Oil prices rallied to their highest since March amid tighter supplies, the EU considering a ban on Russian crude and China easing its lockdown in its largest commercial city, signalling an anticipated pick-up in fuel consumption.
Brent, the benchmark for two thirds of the world's oil, was up 1.73 per cent at the end of trading on Friday to $119.4. This is the highest rebound since the benchmark hit nearly $140 in March.
West Texas Intermediate, the gauge that tracks US crude, gained 0.86 per cent to $115.07 a barrel at the end of trading on Friday, marking its fifth consecutive weekly gain.
"The Opec+ meeting is the key event to watch next week but, even if we get a commitment to increase targets — which is unlikely — that will only likely increase the amount to which they’ll fall short of them," said Craig Erlam, a senior market analyst at Oanda.
The Opec+ alliance, led by Saudi Arabia and Russia, is set to meet on June 2 and "is unlikely to take any heat out of the market for the foreseeable future", Mr Erlam said.
On Friday, the Group of Seven urged Opec to boost their oil output.
“We call on oil and gas-producing countries to act in a responsible manner and to respond to tightening international markets, noting that Opec has a key role to play,” G7 ministers said in a communique at the end of their talks.
“We will work with them and all partners to ensure stable and sustainable global energy supplies,” the statement added.
"We will act in solidarity and close co-ordination in the event of potential supply disruptions and will do what is needed to mitigate the impact on our economies and citizens, especially in order to protect vulnerable groups."
Opec+ cut output during the Covid-19 pandemic but has been restoring it production gradually at about 400,000 barrels a day each month. Opec+ is expected to stick to plans to raise production by only 432,000 barrels a day when it meets this week.
Last week, at the World Economic Forum in Davos, Switzerland, Prince Faisal bin Farhan, Saudi Arabia's Foreign Minister, said the kingdom's "assessment is that actually oil supply right now is relatively in balance — there is no shortfall of oil”.
“We have to be sure that while we transition to a renewable future, there is enough energy in the market," Prince Faisal said during a panel discussion at the summit. "The kingdom has done what it can. Opec as a whole has done a lot to make sure that the oil markets are stable.

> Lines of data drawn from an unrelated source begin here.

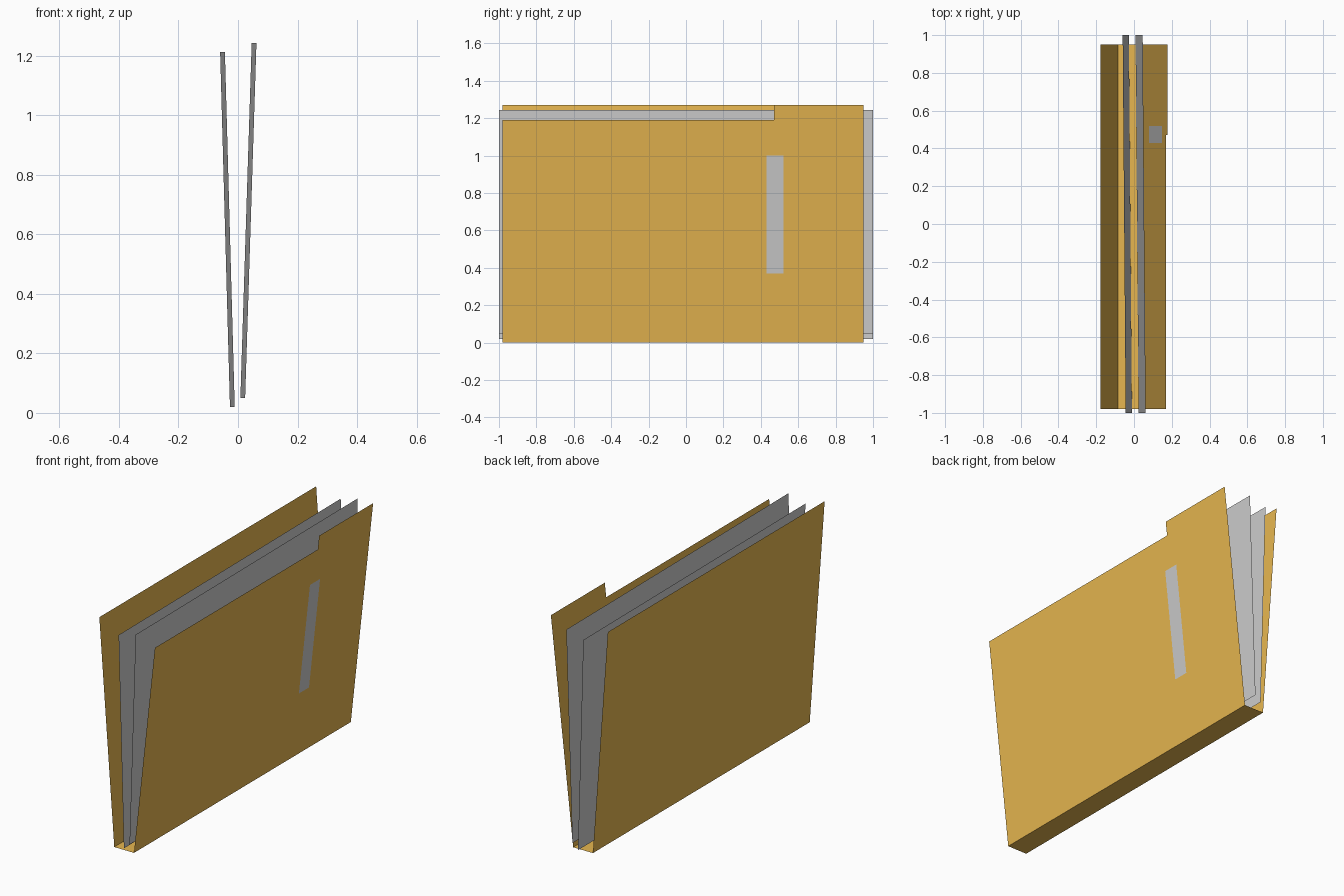
import bpy

if "Cube" in bpy.data.objects:
    bpy.data.objects.remove(bpy.data.objects["Cube"])

manila = bpy.data.materials.new("manila_card")
manila.diffuse_color = (0.8, 0.47, 0.08, 1)
manila.use_nodes = True
manila.node_tree.nodes["Principled BSDF"].inputs["Base Color"].default_value = manila.diffuse_color


def sheet(name, points, faces, material=None):
    """Flat card or paper made from a few corner points."""
    mesh = bpy.data.meshes.new(name)
    mesh.from_pydata(points, [], faces)
    if material:
        mesh.materials.append(material)
    obj = bpy.data.objects.new(name, mesh)
    bpy.context.collection.objects.link(obj)
    return obj


Y0, Y1 = -0.98, 0.95          # folder ends
HEIGHT, STEP = 1.27, 1.19     # full height and height of the cut-down edge
BACK_X, FRONT_X = -0.085, 0.038


def front_x(z):
    """Outward lean of the front cover."""
    return FRONT_X + 0.139 * z / HEIGHT


# Back cover
sheet("back_cover",
      [(BACK_X, Y0, 0), (BACK_X, Y1, 0), (-0.178, Y1, HEIGHT), (-0.178, Y0, HEIGHT)],
      [(0, 3, 2, 1)], manila)

# Narrow spine at the bottom
sheet("spine",
      [(BACK_X, Y0, 0), (FRONT_X, Y0, 0), (FRONT_X, Y1, 0), (BACK_X, Y1, 0)],
      [(0, 3, 2, 1)], manila)

# Front cover: a cell grid with a raised tab and a window that holds the label
ys = [Y0, 0.43, 0.47, 0.52, Y1]
zs = [0, 0.37, 1.0, STEP, HEIGHT]
points = [(front_x(z), y, z) for z in zs for y in ys]
cover, label = [], []
for row in range(4):
    for col in range(4):
        a = row * 5 + col
        cell = (a, a + 1, a + 6, a + 5)
        if row == 3 and col < 2:
            continue                      # cut-down part beside the tab
        (label if row == 1 and col in (1, 2) else cover).append(cell)
sheet("front_cover", points, cover, manila)

# Label set into the front cover
sheet("label", [(front_x(z), y, z) for z in (0.37, 1.0) for y in (0.43, 0.52)],
      [(0, 1, 3, 2)])

# Two loose papers, each leaning and slightly turned
for name, bottom_x, top_x, bottom, top in (
        ("left_paper", -0.011, -0.044, 0.02, 1.213),
        ("right_paper", 0.024, 0.062, 0.05, 1.243)):
    turn = 0.016
    sheet(name,
          [(bottom_x, -1, bottom), (bottom_x - turn, 1, bottom),
           (top_x - turn, 1, top), (top_x, -1, top)],
          [(0, 1, 2, 3)])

“It’s much more complex than just bringing barrels to the market."
The G7 call on Opec and its allies comes against the backdrop of rising inflation that hit a 40-year high in the US and the UK, as well as a record level in the euro area.
Higher energy prices, along with the war in Ukraine, have fuelled a rise in food costs and commodity prices globally, worsening inflation.
Global food prices reached their highest ever level in March 2022 before edging lower in April, according to the UN Food and Agriculture Organisation. The FAO's food price index averaged 158.2 points in April, down 0.8 per cent from the surge in March, but remained nearly 30 per cent higher than in April last year.
Oil prices climbed higher last week as the EU, which is heavily dependent on Russia's energy resources, is working to impose a ban on oil imports from the country. The world’s largest trading bloc plans to ban Russian oil over the next six months and refined fuels by the end of the year.
Both Brent and WTI benchmarks have gained more than 70 per cent since last year on supply concerns, the Ukraine war and improved demand as global economies recover from the coronavirus pandemic.
China, the world’s second-largest economy and biggest importer of energy, has begun to ease Covid-19 restrictions as infection numbers in the country decline. It plans to reopen shopping centres and shops from June 1 in Shanghai, the country’s commercial centre.
In the US, demand is growing faster than production, which has reduced inventories by 1 million barrels compared with analyst expectations of a 600,000-barrel decrease, according to the Energy Information Administration’s latest weekly report.
Last week, the Institute of International Finance also cut its forecast for global growth to 2.3 per cent in 2022, compared with an earlier 4.6 per cent estimate.